Southfield groups offer virtual brain health lecture for seniors

SOUTHFIELD, Mich. (March 25, 2021) – Local seniors are invited to take place in a monthly virtual lecture administered by Mind University.

“Gray Matters: Laughter and Brain Health” was the title of the March 17 free virtual lecture aimed at helping seniors find the brighter side of life by exploring the benefits of laughter in the brain, particularly during these stressful times.

Every month there is a different Gray Matters presentation centered around brain health, with a different specialist leading the lecture each time.

Mind University is a joint effort of JVS Human Services and Jewish Family Service. The program provides seniors with activities and programs to keep their brains healthy, especially during a pandemic that has caused many seniors to isolate from friends and family.

The special presenter at the March edition of the lecture was Dr. Linda Keilman, an associate professor, gerontology nurse practitioner and gerontology content expert for Michigan State University’s College of Nursing.

“My focus is helping older adults to live the best life they can every day until the last day,” Keilman said. “For a lot of people, as we age, we develop chronic conditions. For some, that can be dispiriting. We don’t plan on these things, especially when people are looking towards retirement. Sometimes it’s easy for older people to become discouraged, depressed and more anxious. I’m not a big proponent of medicine solves everything. Laughter is the best medicine.”

Throughout the pandemic, social distancing turned into social isolation for a lot of seniors and other adults. Seniors became those most at risk from the virus and had to take the necessary safety precautions.

“The brain is our computer. It controls everything,” Keilman said. “There’s so many great things in the brain with endorphins, neurotransmitters and lots of different chemicals that naturally create different states in us. When we laugh, the neurotransmitter endorphins are released and they actually can decrease anxiety, depression, pain — improve self-esteem, boost our immune system and regulate our appetite.”

Keilman encouraged seniors to use technology if they have access to it. Watching funny videos on YouTube or talking with loved ones over the phone were two pieces of advice. Keilman said seniors should think about things they can do to release endorphins in the brain: watching funny TV shows or films, listening to comedians, reading newspaper comics or cartoon books, or even reading amusing greeting cards at a store. The endorphins work on the opioid receptors in the brain. The more opioid receptors in the brain, the more powerful the effect of laughter.

JVS Director of Senior Adult Services Debi Banooni is also a strong proponent of using technology to improve brain health.

“I would say get whatever support you can in terms of technology, because it is very important to continue to see other people,” she said. “I would say set a varied schedule that includes physical movement.
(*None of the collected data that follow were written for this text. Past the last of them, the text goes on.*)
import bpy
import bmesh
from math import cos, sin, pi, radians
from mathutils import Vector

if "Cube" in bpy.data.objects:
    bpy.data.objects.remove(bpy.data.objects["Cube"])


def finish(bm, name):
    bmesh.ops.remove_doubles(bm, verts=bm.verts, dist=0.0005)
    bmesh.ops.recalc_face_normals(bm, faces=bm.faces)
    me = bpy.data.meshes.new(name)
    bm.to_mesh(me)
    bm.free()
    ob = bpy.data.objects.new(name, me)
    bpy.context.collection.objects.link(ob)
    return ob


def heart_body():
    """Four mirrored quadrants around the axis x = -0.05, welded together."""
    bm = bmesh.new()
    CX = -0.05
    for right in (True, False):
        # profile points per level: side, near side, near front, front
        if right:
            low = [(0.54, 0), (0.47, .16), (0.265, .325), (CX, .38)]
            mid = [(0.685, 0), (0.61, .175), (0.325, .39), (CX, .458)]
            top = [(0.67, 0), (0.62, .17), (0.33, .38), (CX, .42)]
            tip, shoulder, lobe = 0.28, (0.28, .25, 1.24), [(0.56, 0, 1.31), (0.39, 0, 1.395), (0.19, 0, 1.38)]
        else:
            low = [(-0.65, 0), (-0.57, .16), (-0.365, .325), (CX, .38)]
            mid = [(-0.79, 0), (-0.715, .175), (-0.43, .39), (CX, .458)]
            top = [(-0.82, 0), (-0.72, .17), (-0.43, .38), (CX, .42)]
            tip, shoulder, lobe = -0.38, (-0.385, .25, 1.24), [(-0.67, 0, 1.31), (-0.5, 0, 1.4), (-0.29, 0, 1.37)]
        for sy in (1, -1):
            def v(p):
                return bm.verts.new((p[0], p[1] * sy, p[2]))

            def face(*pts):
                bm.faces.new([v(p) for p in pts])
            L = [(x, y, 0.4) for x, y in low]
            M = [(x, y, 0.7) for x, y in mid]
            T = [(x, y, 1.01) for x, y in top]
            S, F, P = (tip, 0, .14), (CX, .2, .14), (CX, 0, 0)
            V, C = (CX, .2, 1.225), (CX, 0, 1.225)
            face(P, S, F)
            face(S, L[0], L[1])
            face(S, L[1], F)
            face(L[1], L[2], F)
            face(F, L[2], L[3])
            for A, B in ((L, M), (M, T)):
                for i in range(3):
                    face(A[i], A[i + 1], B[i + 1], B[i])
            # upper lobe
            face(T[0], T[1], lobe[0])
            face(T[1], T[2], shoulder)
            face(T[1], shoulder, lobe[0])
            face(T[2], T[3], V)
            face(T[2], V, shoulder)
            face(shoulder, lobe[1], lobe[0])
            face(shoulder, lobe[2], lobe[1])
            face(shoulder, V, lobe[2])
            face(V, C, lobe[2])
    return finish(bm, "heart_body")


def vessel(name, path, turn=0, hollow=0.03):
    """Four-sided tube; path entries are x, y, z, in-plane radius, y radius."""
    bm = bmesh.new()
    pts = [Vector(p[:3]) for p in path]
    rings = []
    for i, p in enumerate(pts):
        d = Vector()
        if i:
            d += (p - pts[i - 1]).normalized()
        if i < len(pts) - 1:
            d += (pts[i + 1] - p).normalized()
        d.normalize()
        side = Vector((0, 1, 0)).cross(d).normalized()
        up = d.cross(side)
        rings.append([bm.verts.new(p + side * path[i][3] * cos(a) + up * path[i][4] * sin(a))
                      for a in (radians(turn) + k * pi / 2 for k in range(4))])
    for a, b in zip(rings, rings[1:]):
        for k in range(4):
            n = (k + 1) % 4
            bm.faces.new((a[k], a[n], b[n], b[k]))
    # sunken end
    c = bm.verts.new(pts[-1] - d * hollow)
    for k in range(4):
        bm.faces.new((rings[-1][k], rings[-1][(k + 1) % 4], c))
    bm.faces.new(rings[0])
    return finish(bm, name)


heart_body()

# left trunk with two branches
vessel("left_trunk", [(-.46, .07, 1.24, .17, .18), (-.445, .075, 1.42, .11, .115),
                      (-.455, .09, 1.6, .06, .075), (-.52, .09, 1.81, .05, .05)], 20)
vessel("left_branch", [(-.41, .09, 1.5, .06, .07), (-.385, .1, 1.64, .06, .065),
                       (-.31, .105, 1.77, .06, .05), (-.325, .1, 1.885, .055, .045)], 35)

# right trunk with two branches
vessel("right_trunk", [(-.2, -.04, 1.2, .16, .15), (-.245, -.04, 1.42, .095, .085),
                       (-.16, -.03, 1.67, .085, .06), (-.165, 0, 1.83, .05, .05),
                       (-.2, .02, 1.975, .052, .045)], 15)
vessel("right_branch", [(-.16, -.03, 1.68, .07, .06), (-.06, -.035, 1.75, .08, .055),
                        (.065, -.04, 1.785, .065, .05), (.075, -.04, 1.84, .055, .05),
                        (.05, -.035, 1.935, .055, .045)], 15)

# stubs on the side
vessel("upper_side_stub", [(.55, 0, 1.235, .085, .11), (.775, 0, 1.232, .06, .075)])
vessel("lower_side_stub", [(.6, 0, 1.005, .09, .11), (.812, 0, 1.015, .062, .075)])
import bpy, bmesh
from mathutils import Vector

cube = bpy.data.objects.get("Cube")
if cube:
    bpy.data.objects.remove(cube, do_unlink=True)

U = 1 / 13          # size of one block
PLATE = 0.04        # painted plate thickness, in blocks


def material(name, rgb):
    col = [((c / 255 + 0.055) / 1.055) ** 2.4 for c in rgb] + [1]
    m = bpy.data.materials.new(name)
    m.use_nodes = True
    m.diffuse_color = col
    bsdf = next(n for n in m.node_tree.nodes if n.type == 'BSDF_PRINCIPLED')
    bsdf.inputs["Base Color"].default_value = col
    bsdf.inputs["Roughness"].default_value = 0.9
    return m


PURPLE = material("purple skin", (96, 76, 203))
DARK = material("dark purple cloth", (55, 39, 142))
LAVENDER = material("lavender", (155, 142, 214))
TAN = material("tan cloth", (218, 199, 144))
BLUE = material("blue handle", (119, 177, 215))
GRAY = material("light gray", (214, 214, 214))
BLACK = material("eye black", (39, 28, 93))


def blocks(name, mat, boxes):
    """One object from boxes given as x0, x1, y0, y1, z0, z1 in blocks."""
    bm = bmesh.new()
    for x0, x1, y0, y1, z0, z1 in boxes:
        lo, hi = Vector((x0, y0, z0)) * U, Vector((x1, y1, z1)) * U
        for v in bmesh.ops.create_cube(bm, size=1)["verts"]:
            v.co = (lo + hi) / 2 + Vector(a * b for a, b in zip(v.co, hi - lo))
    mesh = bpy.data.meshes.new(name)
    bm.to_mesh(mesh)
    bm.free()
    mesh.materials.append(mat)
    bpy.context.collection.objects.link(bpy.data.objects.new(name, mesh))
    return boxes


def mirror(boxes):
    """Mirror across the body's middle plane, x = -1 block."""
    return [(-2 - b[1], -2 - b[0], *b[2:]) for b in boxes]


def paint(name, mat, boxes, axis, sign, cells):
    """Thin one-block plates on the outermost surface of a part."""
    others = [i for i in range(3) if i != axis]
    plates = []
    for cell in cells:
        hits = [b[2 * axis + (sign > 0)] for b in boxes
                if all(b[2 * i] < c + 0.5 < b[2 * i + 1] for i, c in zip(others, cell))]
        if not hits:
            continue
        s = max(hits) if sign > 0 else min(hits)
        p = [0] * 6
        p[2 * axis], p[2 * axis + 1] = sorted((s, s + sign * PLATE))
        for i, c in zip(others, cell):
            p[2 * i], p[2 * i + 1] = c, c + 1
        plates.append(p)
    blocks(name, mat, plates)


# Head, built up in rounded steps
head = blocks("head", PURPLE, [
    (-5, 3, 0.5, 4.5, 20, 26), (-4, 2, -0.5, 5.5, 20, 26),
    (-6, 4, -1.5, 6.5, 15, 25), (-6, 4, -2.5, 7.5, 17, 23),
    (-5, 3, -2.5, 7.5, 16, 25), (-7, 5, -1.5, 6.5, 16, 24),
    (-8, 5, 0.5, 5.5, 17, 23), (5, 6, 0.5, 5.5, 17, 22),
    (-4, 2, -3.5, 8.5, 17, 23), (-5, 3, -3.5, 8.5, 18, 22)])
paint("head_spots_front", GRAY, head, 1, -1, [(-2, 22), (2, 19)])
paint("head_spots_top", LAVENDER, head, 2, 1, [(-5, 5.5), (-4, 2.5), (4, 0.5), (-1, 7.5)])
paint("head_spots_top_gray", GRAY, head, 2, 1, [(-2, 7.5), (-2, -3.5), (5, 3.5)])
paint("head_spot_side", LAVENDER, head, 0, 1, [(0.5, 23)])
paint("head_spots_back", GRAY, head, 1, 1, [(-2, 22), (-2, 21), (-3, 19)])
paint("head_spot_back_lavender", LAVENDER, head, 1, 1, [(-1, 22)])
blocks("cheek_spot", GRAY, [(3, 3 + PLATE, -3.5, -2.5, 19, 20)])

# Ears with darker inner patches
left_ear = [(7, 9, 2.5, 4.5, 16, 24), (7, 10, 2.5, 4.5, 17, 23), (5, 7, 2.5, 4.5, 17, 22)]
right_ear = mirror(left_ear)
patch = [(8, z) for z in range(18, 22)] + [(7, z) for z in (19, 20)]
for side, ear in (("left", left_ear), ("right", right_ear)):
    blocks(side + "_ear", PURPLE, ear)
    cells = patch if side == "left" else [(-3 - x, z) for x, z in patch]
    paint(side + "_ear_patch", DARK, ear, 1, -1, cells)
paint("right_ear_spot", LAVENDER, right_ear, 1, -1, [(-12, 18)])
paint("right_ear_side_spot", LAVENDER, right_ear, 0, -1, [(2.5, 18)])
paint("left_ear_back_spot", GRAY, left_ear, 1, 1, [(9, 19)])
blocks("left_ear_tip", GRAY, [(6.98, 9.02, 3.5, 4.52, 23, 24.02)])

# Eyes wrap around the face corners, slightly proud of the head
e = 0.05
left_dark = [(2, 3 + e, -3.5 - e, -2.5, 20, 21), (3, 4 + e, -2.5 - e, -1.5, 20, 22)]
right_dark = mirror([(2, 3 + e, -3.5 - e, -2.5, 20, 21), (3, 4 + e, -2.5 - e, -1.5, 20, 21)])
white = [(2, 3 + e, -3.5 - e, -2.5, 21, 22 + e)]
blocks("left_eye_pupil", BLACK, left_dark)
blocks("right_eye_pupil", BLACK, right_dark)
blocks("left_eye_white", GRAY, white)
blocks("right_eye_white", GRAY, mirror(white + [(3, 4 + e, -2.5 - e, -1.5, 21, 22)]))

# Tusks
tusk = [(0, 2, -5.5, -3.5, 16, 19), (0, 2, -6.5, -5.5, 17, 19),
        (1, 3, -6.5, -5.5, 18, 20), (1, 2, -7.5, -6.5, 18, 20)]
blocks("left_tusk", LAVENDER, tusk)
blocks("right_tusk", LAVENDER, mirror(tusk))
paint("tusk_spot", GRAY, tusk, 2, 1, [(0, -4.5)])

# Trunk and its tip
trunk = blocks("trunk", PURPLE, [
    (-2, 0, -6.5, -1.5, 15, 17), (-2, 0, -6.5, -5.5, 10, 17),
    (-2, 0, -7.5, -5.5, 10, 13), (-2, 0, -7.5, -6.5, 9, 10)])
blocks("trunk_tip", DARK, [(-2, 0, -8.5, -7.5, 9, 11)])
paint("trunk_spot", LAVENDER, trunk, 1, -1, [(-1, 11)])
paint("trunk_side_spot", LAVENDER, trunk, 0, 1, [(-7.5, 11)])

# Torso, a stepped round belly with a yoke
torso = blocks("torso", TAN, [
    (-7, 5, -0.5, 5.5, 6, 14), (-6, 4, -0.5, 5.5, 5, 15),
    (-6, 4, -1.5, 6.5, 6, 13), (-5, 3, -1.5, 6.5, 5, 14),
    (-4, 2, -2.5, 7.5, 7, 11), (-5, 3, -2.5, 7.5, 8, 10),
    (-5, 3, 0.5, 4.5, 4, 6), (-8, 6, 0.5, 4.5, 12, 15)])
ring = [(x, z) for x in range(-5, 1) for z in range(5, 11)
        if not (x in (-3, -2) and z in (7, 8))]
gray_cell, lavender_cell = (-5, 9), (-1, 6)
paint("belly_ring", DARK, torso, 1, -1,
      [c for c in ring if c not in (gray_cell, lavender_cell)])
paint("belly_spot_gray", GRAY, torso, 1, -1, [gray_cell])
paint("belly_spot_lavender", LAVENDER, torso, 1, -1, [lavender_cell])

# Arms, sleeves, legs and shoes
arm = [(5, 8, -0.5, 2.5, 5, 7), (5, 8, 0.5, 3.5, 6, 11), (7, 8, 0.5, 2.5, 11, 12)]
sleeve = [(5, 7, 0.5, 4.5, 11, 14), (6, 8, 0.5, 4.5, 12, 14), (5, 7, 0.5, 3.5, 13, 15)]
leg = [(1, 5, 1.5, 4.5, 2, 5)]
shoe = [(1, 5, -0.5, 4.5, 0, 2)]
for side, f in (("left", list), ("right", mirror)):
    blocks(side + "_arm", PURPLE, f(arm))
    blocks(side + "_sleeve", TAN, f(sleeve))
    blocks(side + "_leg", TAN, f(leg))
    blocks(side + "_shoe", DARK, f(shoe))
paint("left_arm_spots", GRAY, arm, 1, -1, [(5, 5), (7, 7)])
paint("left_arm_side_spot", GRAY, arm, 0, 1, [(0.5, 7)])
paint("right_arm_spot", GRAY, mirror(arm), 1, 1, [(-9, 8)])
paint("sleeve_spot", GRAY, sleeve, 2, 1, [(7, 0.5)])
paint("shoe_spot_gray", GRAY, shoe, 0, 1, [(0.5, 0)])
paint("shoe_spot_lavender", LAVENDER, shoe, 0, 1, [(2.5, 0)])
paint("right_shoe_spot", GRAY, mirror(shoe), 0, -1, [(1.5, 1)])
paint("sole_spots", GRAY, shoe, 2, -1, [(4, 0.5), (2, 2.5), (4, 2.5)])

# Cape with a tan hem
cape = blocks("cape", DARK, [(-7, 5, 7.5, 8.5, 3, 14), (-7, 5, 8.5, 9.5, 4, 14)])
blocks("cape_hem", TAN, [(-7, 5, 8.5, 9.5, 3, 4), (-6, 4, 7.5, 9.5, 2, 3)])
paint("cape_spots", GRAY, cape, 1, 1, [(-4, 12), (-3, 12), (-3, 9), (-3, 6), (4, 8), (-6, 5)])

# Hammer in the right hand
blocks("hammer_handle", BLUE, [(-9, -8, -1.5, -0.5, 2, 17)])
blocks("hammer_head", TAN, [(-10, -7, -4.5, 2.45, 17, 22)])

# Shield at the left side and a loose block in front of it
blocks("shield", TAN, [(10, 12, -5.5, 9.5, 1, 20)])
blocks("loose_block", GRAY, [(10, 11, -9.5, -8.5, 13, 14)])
Conversations with other people can help, whether it’s over the phone or a Zoom call. Thinking of the right word and responding to conversation is very good for you. As isolated as we have to be, there are ways for us to still be together and take care of ourselves.”

Those interested in attending the next lecture should email or call (248) 788-MIND.